UNCG Students to Screen Short at Cannes Film Festival
June 27, 2017
Sophomore media studies major Brendan Malone has yet to do his first in-school filmmaking assignment, but this month he’ll screen his short, “Foodie,” at one of the world’s most noteworthy film venues: the Cannes Film Festival.
In the fall, he wrote and directed “Foodie” in the span of a week as a part of the Campus MovieFest competition. It took three major awards at UNCG – the Audience Award, the Silver Tripod Award for Editing and the Jury Award given to four finalists.
But then came the big news. It was selected to be a part of the Campus MovieFest roster for Cannes 2017, as a part of the Short Film Corner program.
Malone will travel to the festival in southern France with the film’s producer, Alex Suggs, who is also a sophomore media studies major at UNCG.
“Foodie” is a character-based short about a man on a mission to get free food. He participates in a contest that promises a free plate of enormous food with a catch – it has to be eaten in one sitting. The protagonist collects a dedicated audience for his task, but isn’t so courteous to them when he begins to fail at his mission. (Picture food flying toward the onlookers, in the moment of defeat.)
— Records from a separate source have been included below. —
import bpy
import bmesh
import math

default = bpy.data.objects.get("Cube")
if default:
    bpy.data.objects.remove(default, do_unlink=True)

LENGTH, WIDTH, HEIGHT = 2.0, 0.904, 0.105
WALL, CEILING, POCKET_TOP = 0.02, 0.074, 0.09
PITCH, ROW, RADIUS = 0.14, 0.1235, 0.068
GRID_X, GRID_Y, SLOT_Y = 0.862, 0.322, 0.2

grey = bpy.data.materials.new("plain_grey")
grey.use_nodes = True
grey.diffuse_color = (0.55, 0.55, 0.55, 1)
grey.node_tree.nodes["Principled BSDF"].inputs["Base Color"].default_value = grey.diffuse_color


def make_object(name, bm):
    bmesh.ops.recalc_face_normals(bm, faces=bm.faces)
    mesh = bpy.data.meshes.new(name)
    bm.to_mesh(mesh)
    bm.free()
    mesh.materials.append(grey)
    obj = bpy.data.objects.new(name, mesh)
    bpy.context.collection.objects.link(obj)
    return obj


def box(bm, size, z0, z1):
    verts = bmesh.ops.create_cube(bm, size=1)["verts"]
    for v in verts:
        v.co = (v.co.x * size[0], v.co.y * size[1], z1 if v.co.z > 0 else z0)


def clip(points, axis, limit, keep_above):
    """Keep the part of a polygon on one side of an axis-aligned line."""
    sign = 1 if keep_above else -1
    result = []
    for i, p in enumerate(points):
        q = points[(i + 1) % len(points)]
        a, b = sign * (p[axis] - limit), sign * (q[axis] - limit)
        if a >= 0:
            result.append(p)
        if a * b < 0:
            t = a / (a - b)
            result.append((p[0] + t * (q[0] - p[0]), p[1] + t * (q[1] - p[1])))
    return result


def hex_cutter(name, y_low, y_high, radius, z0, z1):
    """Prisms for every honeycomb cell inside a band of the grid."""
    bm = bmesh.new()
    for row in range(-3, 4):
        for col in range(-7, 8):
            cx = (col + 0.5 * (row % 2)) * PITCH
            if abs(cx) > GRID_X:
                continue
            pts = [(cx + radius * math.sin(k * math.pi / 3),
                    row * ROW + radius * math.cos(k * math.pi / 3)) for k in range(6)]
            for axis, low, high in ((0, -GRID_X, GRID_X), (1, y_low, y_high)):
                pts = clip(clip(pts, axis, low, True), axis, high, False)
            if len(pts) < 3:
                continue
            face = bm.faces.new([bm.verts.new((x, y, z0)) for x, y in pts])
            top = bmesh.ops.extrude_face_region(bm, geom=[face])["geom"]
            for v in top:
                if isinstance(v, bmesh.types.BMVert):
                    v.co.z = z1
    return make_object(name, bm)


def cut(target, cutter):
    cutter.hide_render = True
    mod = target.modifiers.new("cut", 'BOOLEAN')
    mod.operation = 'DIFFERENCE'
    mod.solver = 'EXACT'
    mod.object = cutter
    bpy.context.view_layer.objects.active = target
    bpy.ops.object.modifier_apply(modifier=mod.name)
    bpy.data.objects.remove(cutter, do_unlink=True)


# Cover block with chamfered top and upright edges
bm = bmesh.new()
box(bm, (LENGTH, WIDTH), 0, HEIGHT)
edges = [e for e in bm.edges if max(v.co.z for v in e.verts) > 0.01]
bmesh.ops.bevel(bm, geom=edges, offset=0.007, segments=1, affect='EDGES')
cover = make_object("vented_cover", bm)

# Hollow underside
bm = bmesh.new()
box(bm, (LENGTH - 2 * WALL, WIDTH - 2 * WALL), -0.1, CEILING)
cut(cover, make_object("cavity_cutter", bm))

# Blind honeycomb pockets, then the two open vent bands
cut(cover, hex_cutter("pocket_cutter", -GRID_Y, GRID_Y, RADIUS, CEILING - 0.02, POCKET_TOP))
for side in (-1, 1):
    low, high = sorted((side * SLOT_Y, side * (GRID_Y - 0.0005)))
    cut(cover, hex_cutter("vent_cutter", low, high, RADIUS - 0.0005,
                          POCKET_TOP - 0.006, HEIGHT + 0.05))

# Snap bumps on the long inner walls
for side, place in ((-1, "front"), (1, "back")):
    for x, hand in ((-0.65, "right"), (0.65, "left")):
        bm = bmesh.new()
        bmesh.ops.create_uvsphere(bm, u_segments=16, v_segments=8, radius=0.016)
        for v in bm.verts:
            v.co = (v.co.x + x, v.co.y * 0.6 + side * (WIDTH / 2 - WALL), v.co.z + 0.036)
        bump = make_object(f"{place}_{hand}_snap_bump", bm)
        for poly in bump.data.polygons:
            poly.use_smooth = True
Malone says that “Foodie” was a reflection of what his hectic daily filmmaking life felt like at the time – “free if you can finish it.” When his friends and family asked if they could help, he said, “I think I’ve got a place for you.” Malone’s father can be seen being hit in the face with a hamburger. His mother, School of Nursing professor Dr. Laurie Kennedy-Malone, can be seen as well in the crowd of bystanders.
When the time comes for Malone to make films as part of his academic studies, he certainly won’t object to that – he’s already connected with UNCG Media Studies professors Matthew Barr and Kevin Wells, who have given him feedback on scripts and advice on shooting.
But initiating and executing his own projects alongside his college courses has given him a distinct motivation.
“There are really no limits,” he says.
Story by Susan Kirby-Smith, University Communications
Photography by Martin W. Kane, University Communications